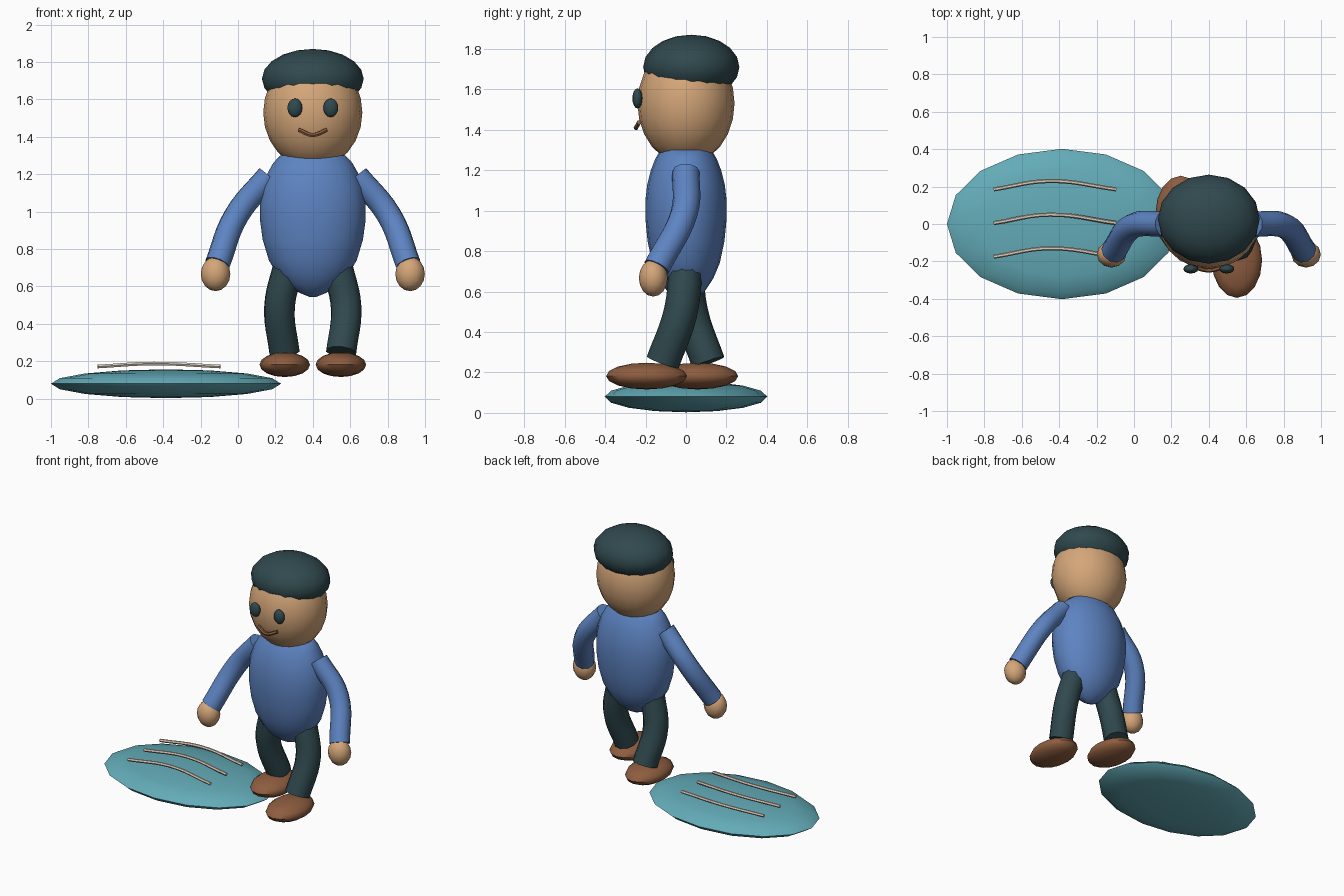
import bpy, bmesh, math
from mathutils import Vector

if "Cube" in bpy.data.objects:
    bpy.data.objects.remove(bpy.data.objects["Cube"])


def material(name, r, g, b):
    m = bpy.data.materials.new(name)
    m.diffuse_color = (r, g, b, 1)
    m.use_nodes = True
    m.node_tree.nodes["Principled BSDF"].inputs["Base Color"].default_value = m.diffuse_color
    return m


SKIN = material("skin", 0.66, 0.38, 0.19)
BLUE = material("blue_cloth", 0.11, 0.23, 0.54)
DARK = material("dark_slate", 0.029, 0.066, 0.076)
BROWN = material("brown_leather", 0.27, 0.11, 0.05)
TEAL = material("teal", 0.125, 0.41, 0.48)
CREAM = material("cream", 0.74, 0.63, 0.52)
CX = 0.4  # centre line of the figure


def finish(ob, name, mat):
    ob.name = name
    ob.data.materials.clear()
    ob.data.materials.append(mat)
    bpy.ops.object.select_all(action='DESELECT')
    ob.select_set(True)
    bpy.context.view_layer.objects.active = ob
    bpy.ops.object.shade_smooth_by_angle(angle=math.radians(50))
    return ob


def ellipsoid(name, mat, centre, radii, segs=16, rings=10):
    bm = bmesh.new()
    bmesh.ops.create_uvsphere(bm, u_segments=segs, v_segments=rings, radius=1)
    for v in bm.verts:
        v.co = Vector([c + r * k for c, r, k in zip(centre, radii, v.co)])
    me = bpy.data.meshes.new(name)
    bm.to_mesh(me)
    bm.free()
    ob = bpy.data.objects.new(name, me)
    bpy.context.collection.objects.link(ob)
    return finish(ob, name, mat)


def tube(name, mat, points, radius, sides=3, steps=6):
    cu = bpy.data.curves.new(name, 'CURVE')
    cu.dimensions = '3D'
    cu.bevel_depth = radius
    cu.bevel_resolution = sides
    cu.resolution_u = steps
    cu.use_fill_caps = True
    sp = cu.splines.new('BEZIER')
    sp.bezier_points.add(len(points) - 1)
    for bp, p in zip(sp.bezier_points, points):
        bp.co = p
        bp.handle_left_type = bp.handle_right_type = 'AUTO'
    ob = bpy.data.objects.new(name, cu)
    bpy.context.collection.objects.link(ob)
    bpy.ops.object.select_all(action='DESELECT')
    ob.select_set(True)
    bpy.context.view_layer.objects.active = ob
    bpy.ops.object.convert(target='MESH')
    return finish(bpy.context.view_layer.objects.active, name, mat)


def lathe(name, mat, profile, centre, y_scale, segs=20):
    bm = bmesh.new()
    rings = []
    for r, z in profile:
        rings.append([bm.verts.new((centre[0] + r * math.cos(a),
                                    centre[1] + r * y_scale * math.sin(a), z))
                      for a in (math.tau * i / segs for i in range(segs))])
    for lo, hi in zip(rings, rings[1:]):
        for i in range(segs):
            j = (i + 1) % segs
            bm.faces.new((lo[i], lo[j], hi[j], hi[i]))
    bm.faces.new(rings[0][::-1])
    bm.faces.new(rings[-1])
    me = bpy.data.meshes.new(name)
    bm.to_mesh(me)
    bm.free()
    ob = bpy.data.objects.new(name, me)
    bpy.context.collection.objects.link(ob)
    return finish(ob, name, mat)


# Flat oval board with three wavy stripes hovering over it
ellipsoid("board", TEAL, (-0.385, 0, 0.08), (0.615, 0.402, 0.077), 16, 8)
for i, y in enumerate((-0.175, 0.005, 0.185)):
    tube(f"board_stripe_{i + 1}", CREAM,
         [(-0.75, y, 0.172), (-0.45, y + 0.045, 0.188), (-0.095, y, 0.172)],
         0.011, 1)

# Egg-shaped torso
lathe("torso", BLUE,
      [(0.015, 0.543), (0.07, 0.565), (0.135, 0.605), (0.19, 0.665),
       (0.235, 0.74), (0.268, 0.85), (0.283, 0.96), (0.283, 1.05),
       (0.270, 1.13), (0.245, 1.2), (0.212, 1.26), (0.175, 1.3)],
      (CX, 0), 0.71)

# Head, hair and face
ellipsoid("head", SKIN, (CX, 0, 1.53), (0.265, 0.24, 0.3), 20, 12)
ellipsoid("hair", DARK, (CX, 0.026, 1.71), (0.272, 0.238, 0.16), 16, 10)
tube("mouth", BROWN, [(0.325, -0.232, 1.437), (CX, -0.247, 1.41),
                      (0.475, -0.232, 1.437)], 0.012, 1)

# Paired limbs; the right leg strides forward and the left one trails
for side, s, stride in (("left", -1, 0.11), ("right", 1, -0.115)):
    ellipsoid(f"{side}_eye", DARK, (CX + s * 0.096, -0.24, 1.555),
              (0.04, 0.025, 0.05), 12, 8)
    tube(f"{side}_arm", BLUE,
         [(CX + s * 0.235, 0, 1.19), (CX + s * 0.405, -0.01, 0.985),
          (CX + s * 0.51, -0.145, 0.72)], 0.068)
    ellipsoid(f"{side}_hand", SKIN, (CX + s * 0.52, -0.162, 0.667),
              (0.079, 0.071, 0.092), 12, 8)
    tube(f"{side}_leg", DARK,
         [(CX + s * 0.13, 0, 0.71), (CX + s * 0.178, stride * 0.25, 0.49),
          (CX + s * 0.152, stride, 0.25)], 0.084)
    ellipsoid(f"{side}_shoe", BROWN,
              (CX + s * 0.15, 0.058 if s < 0 else -0.195, 0.182),
              (0.135, 0.2, 0.066), 16, 8)
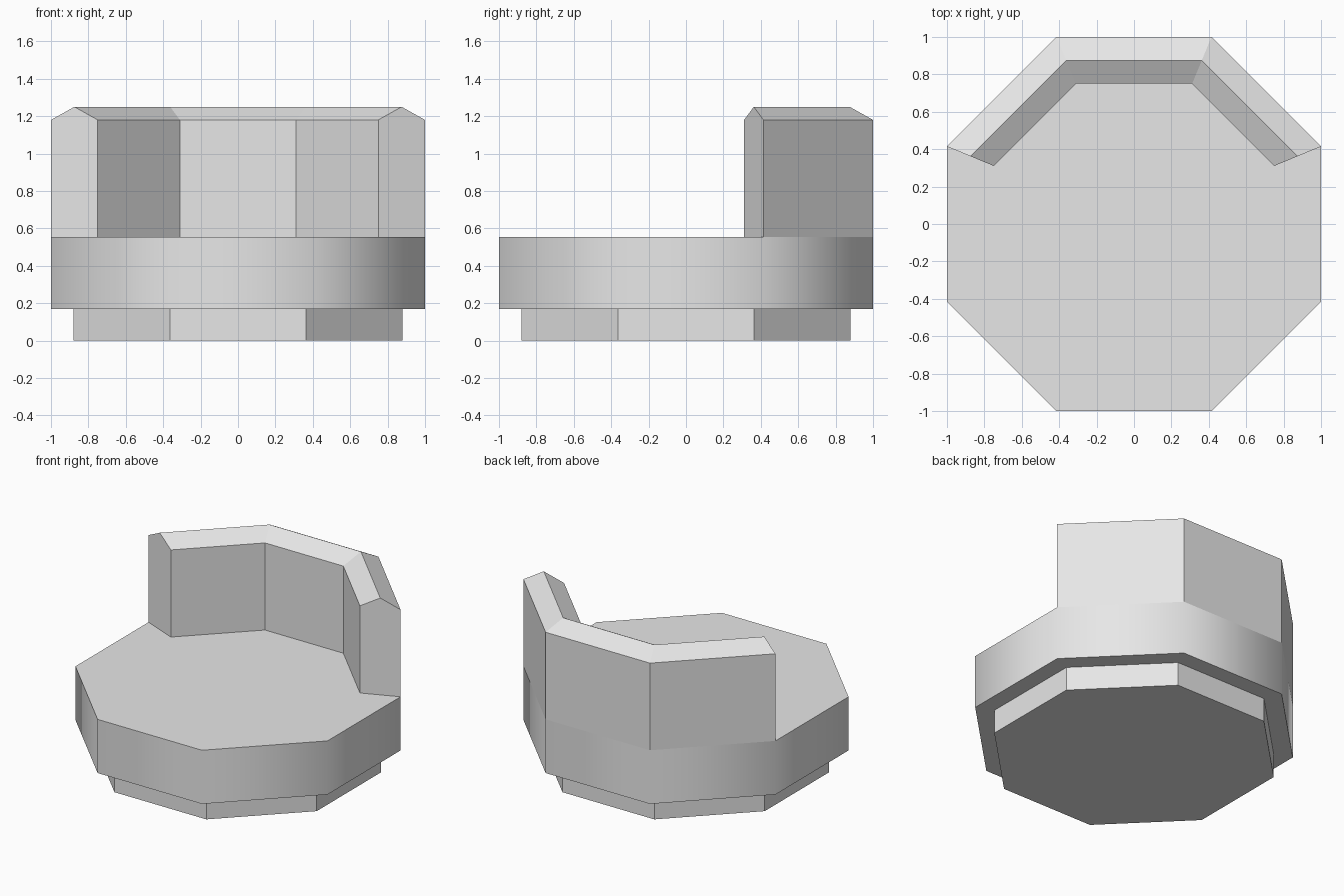
import bpy, bmesh, math

if "Cube" in bpy.data.objects:
    bpy.data.objects.remove(bpy.data.objects["Cube"])

grey = bpy.data.materials.new("light_grey")
grey.diffuse_color = (0.8, 0.8, 0.8, 1)
grey.use_nodes = True
grey.node_tree.nodes["Principled BSDF"].inputs["Base Color"].default_value = grey.diffuse_color
SIDES = 8


def ring_point(apothem, corner, z):
    """Corner of an octagon with the given flat-side distance."""
    r = apothem / math.cos(math.pi / SIDES)
    a = math.radians(22.5 + 45 * corner)
    return (r * math.cos(a), r * math.sin(a), z)


def finish(name, bm):
    bmesh.ops.recalc_face_normals(bm, faces=bm.faces)
    mesh = bpy.data.meshes.new(name)
    bm.to_mesh(mesh)
    bm.free()
    mesh.materials.append(grey)
    obj = bpy.data.objects.new(name, mesh)
    bpy.context.collection.objects.link(obj)
    return obj


def octagon_slab(name, apothem, z0, z1):
    bm = bmesh.new()
    face = bm.faces.new([bm.verts.new(ring_point(apothem, i, z0)) for i in range(SIDES)])
    top = bmesh.ops.extrude_face_region(bm, geom=[face], use_keep_orig=True)
    verts = [v for v in top["geom"] if isinstance(v, bmesh.types.BMVert)]
    bmesh.ops.translate(bm, verts=verts, vec=(0, 0, z1 - z0))
    return finish(name, bm)


# Recessed plinth, flat sided
octagon_slab("plinth", 0.88, 0.0, 0.17)

# Seat cushion, sides shaded smooth with sharp top and bottom rims
seat = octagon_slab("seat", 1.0, 0.17, 0.555)
bpy.context.view_layer.objects.active = seat
seat.select_set(True)
bpy.ops.object.shade_smooth_by_angle(angle=math.radians(50))

# Backrest: peaked profile swept round three sides of the octagon
profile = [(1.0, 0.555), (1.0, 1.18), (0.875, 1.25), (0.75, 1.18), (0.75, 0.555)]
bm = bmesh.new()
sections = [[bm.verts.new(ring_point(a, c, z)) for a, z in profile] for c in range(4)]
n = len(profile)
for s, t in zip(sections, sections[1:]):
    for i in range(n):
        j = (i + 1) % n
        bm.faces.new((s[i], s[j], t[j], t[i]))
bm.faces.new(sections[0])
bm.faces.new(sections[-1])
finish("backrest", bm)
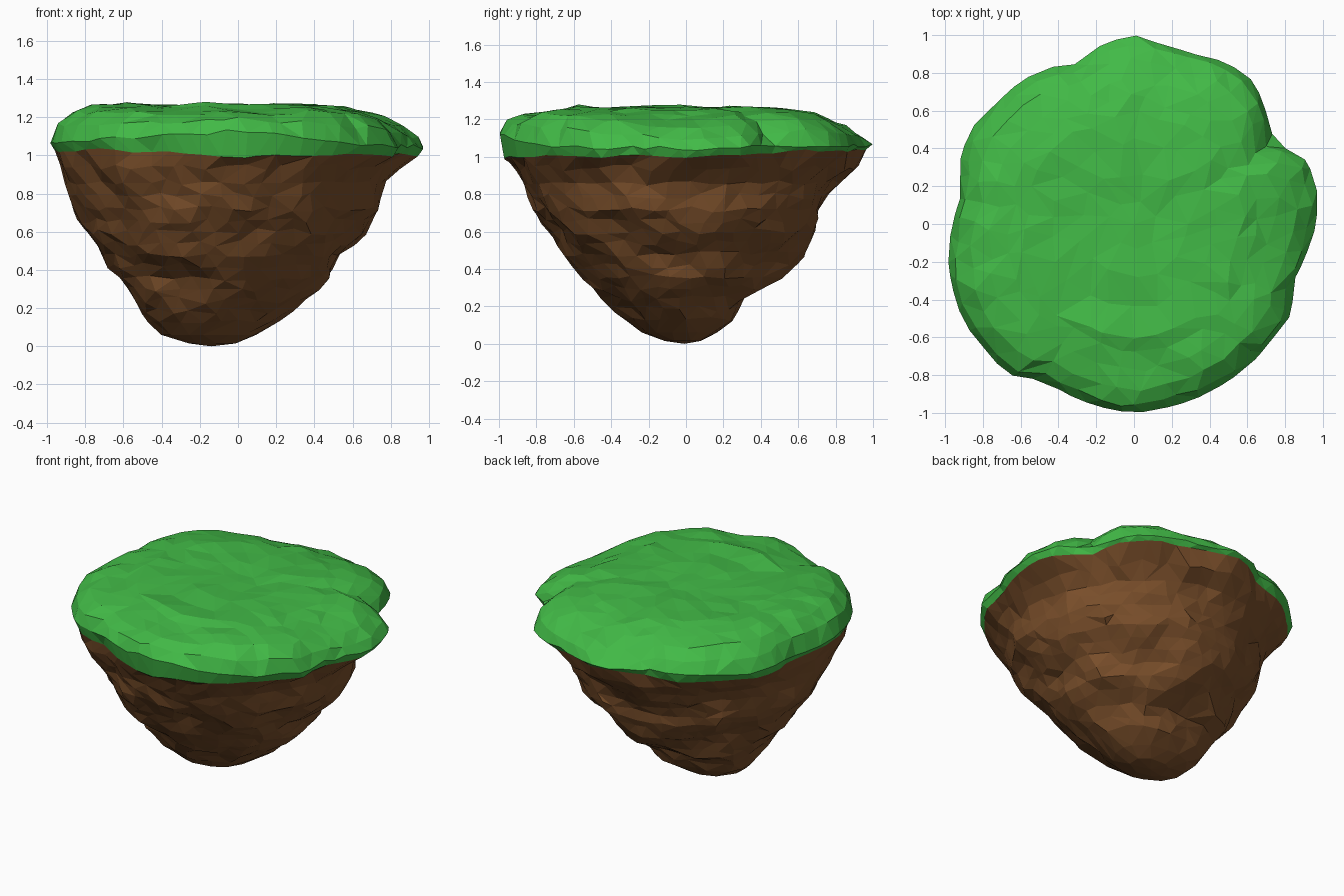
import bpy, bmesh, math, random
from mathutils import Vector, noise

if "Cube" in bpy.data.objects:
    bpy.data.objects.remove(bpy.data.objects["Cube"])

random.seed(4)
TAU = 2 * math.pi

# Outline radius seen from above, every 10 degrees from +x
OUTLINE = [.965, .985, .975, .855, .915, .985, .985, .955, .955, 1.0, .965, .90,
           .95, .965, .968, 1.0, .98, .925, .96, 1.0, 1.02, 1.04, 1.03, 1.04,
           .95, .97, .985, 1.0, .987, .98, .97, .965, .95, .96, .895, .925]
# Heights from rim inwards, eight directions from +x
SCALES = [1.0, .96, .88, .78, .68, .6]
TOP = [[1.045, 1.06, 1.06, 1.06, 1.05, 1.08, 1.13, 1.05],
       [1.09, 1.14, 1.10, 1.14, 1.16, 1.16, 1.19, 1.15],
       [1.14, 1.20, 1.15, 1.21, 1.235, 1.22, 1.22, 1.22],
       [1.19, 1.235, 1.20, 1.24, 1.27, 1.245, 1.23, 1.24],
       [1.21, 1.25, 1.23, 1.255, 1.27, 1.255, 1.245, 1.25],
       [1.245, 1.255, 1.25, 1.265, 1.27, 1.265, 1.268, 1.262]]
SEAM = [1.0, 1.03, 1.04, 1.0, 1.015, 1.03, .995, 1.0]
# Rock extents: z, left, right, front, back
ROCK = [(.94, .945, .85, .925, .905), (.86, .905, .775, .885, .82),
        (.72, .865, .745, .83, .74), (.6, .82, .66, .74, .71),
        (.48, .72, .53, .67, .63), (.36, .65, .47, .54, .52),
        (.24, .57, .35, .44, .34), (.13, .48, .22, .34, .27),
        (.06, .41, .10, .25, .18), (.015, .27, 0, .12, .09)]


def cyc(table, a):
    """Interpolate a table of values around the circle."""
    t = (a % TAU) / TAU * len(table)
    i = int(t) % len(table)
    f = t - int(t)
    return table[i] * (1 - f) + table[(i + 1) % len(table)] * f


def angles(n):
    off = random.random()
    return [(i + off * .9 + random.uniform(-.28, .28)) / n * TAU for i in range(n)]


def bump(p, freq, seed):
    return noise.noise(Vector((p[0], p[1], p[2] * 1.2)) * freq + Vector((seed, 7.3, 2.1)))


def stitch(bm, ra, rb):
    """Triangulate between two rings (angle, vert), ra above rb."""
    ia = ib = 0
    na, nb = len(ra), len(rb)
    ang = lambda r, i: r[i % len(r)][0] + TAU * (i // len(r))
    while ia < na or ib < nb:
        a, b = ra[ia % na][1], rb[ib % nb][1]
        step_a = ib >= nb or (ia < na and ang(ra, ia + 1) < ang(rb, ib + 1))
        if step_a:
            ia += 1
            bm.faces.new((a, b, ra[ia % na][1]))
        else:
            ib += 1
            bm.faces.new((a, b, rb[ib % nb][1]))


def close(bm, ring, tip):
    v = bm.verts.new(tip)
    for i in range(len(ring)):
        bm.faces.new((ring[i][1], ring[(i + 1) % len(ring)][1], v))


def finish(bm, name, color, up):
    bmesh.ops.recalc_face_normals(bm, faces=bm.faces)
    bm.normal_update()
    tip = max(bm.faces, key=lambda f: f.calc_center_median().z * up)
    if tip.normal.z * up < 0:
        bmesh.ops.reverse_faces(bm, faces=bm.faces)
    me = bpy.data.meshes.new(name)
    bm.to_mesh(me)
    bm.free()
    mat = bpy.data.materials.new(name + "_colour")
    mat.diffuse_color = (*color, 1)
    mat.use_nodes = True
    mat.node_tree.nodes["Principled BSDF"].inputs["Base Color"].default_value = mat.diffuse_color
    me.materials.append(mat)
    ob = bpy.data.objects.new(name, me)
    bpy.context.collection.objects.link(ob)


# Shared seam between grass and rock
seam = []
for a in angles(60):
    r = cyc(OUTLINE, a) * .975
    x, y = r * math.cos(a), r * math.sin(a)
    seam.append((a, (x, y, cyc(SEAM, a) + .02 * bump((x, y, 1), 6, 3))))


def seam_ring(bm):
    return [(a, bm.verts.new(p)) for a, p in seam]


# Grass cap: rim, rounded shoulder and slightly uneven top
bm = bmesh.new()
prev = seam_ring(bm)
layers = [(SCALES[i], TOP[i], n) for i, n in enumerate((60, 54, 46, 40, 36, 30))]
layers += [(.45, [1.26] * 8, 24), (.29, [1.26] * 8, 15), (.13, [1.26] * 8, 7)]
for k, (s, heights, n) in enumerate(layers):
    ring = []
    for a in angles(n):
        r = cyc(OUTLINE, a) * s
        if k > 0:
            r += random.uniform(-.015, .015)
        x, y = r * math.cos(a), r * math.sin(a)
        z = cyc(heights, a) + (.015 if k else .01) * bump((x, y, 0), 4, 11)
        z += random.uniform(-.009, .009)
        ring.append((a, bm.verts.new((x, y, min(z, 1.282)))))
    stitch(bm, ring, prev)
    prev = ring
close(bm, prev, (0, 0, 1.26))
finish(bm, "grass_cap", (.054, .49, .062), 1)

# Rock base: craggy tapering rings
bm = bmesh.new()
prev = seam_ring(bm)
levels = []
for p, q in zip(ROCK, ROCK[1:]):
    levels.append(p)
    if p[0] - q[0] > .1:
        levels.append(tuple((u + v) / 2 for u, v in zip(p, q)))
levels.append(ROCK[-1])
for z, le, ri, fr, ba in levels:
    cx, cy, hx, hy = (ri - le) / 2, (ba - fr) / 2, (ri + le) / 2, (ba + fr) / 2
    n = max(8, int(TAU * (hx + hy) / 2 / .105))
    w = max(0, min(1, (z - .7) / .3))
    ring = []
    for a in angles(n):
        # rim outline carries down into the upper rock
        k = 1 + w * (cyc(OUTLINE, a) / .965 - 1) * .8
        c, s = math.cos(a), math.sin(a)
        p = (cx + hx * c, cy + hy * s, z)
        size = min(1, hx / .4)
        d = size * (.05 * bump(p, 3.2, 5) + .03 * bump(p, 6, 9) - .012)
        # the north-west side is a little flatter
        d -= .04 * max(0, math.cos(a - math.radians(135))) ** 4 * (z > .3)
        x, y = cx + (hx * k + d) * c, cy + (hy * k + d) * s
        # keep the rock inside the grass rim
        rim = cyc(OUTLINE, math.atan2(y, x)) * (.965 if z > .9 else .95)
        f = min(1, rim / math.hypot(x, y))
        zz = z + size * random.uniform(-.018, .018) * (z > .1)
        ring.append((a, bm.verts.new((x * f, y * f, zz))))
    stitch(bm, prev, ring)
    prev = ring
close(bm, prev, (-.14, -.01, 0))
finish(bm, "rock_base", (.19, .076, .023), -1)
· · ·
Would you return exactly the lines from the one containing "(.054, .49, .062), 1)" through the end of the listing, both included, and only them?

Your response:
finish(bm, "grass_cap", (.054, .49, .062), 1)

# Rock base: craggy tapering rings
bm = bmesh.new()
prev = seam_ring(bm)
levels = []
for p, q in zip(ROCK, ROCK[1:]):
    levels.append(p)
    if p[0] - q[0] > .1:
        levels.append(tuple((u + v) / 2 for u, v in zip(p, q)))
levels.append(ROCK[-1])
for z, le, ri, fr, ba in levels:
    cx, cy, hx, hy = (ri - le) / 2, (ba - fr) / 2, (ri + le) / 2, (ba + fr) / 2
    n = max(8, int(TAU * (hx + hy) / 2 / .105))
    w = max(0, min(1, (z - .7) / .3))
    ring = []
    for a in angles(n):
        # rim outline carries down into the upper rock
        k = 1 + w * (cyc(OUTLINE, a) / .965 - 1) * .8
        c, s = math.cos(a), math.sin(a)
        p = (cx + hx * c, cy + hy * s, z)
        size = min(1, hx / .4)
        d = size * (.05 * bump(p, 3.2, 5) + .03 * bump(p, 6, 9) - .012)
        # the north-west side is a little flatter
        d -= .04 * max(0, math.cos(a - math.radians(135))) ** 4 * (z > .3)
        x, y = cx + (hx * k + d) * c, cy + (hy * k + d) * s
        # keep the rock inside the grass rim
        rim = cyc(OUTLINE, math.atan2(y, x)) * (.965 if z > .9 else .95)
        f = min(1, rim / math.hypot(x, y))
        zz = z + size * random.uniform(-.018, .018) * (z > .1)
        ring.append((a, bm.verts.new((x * f, y * f, zz))))
    stitch(bm, prev, ring)
    prev = ring
close(bm, prev, (-.14, -.01, 0))
finish(bm, "rock_base", (.19, .076, .023), -1)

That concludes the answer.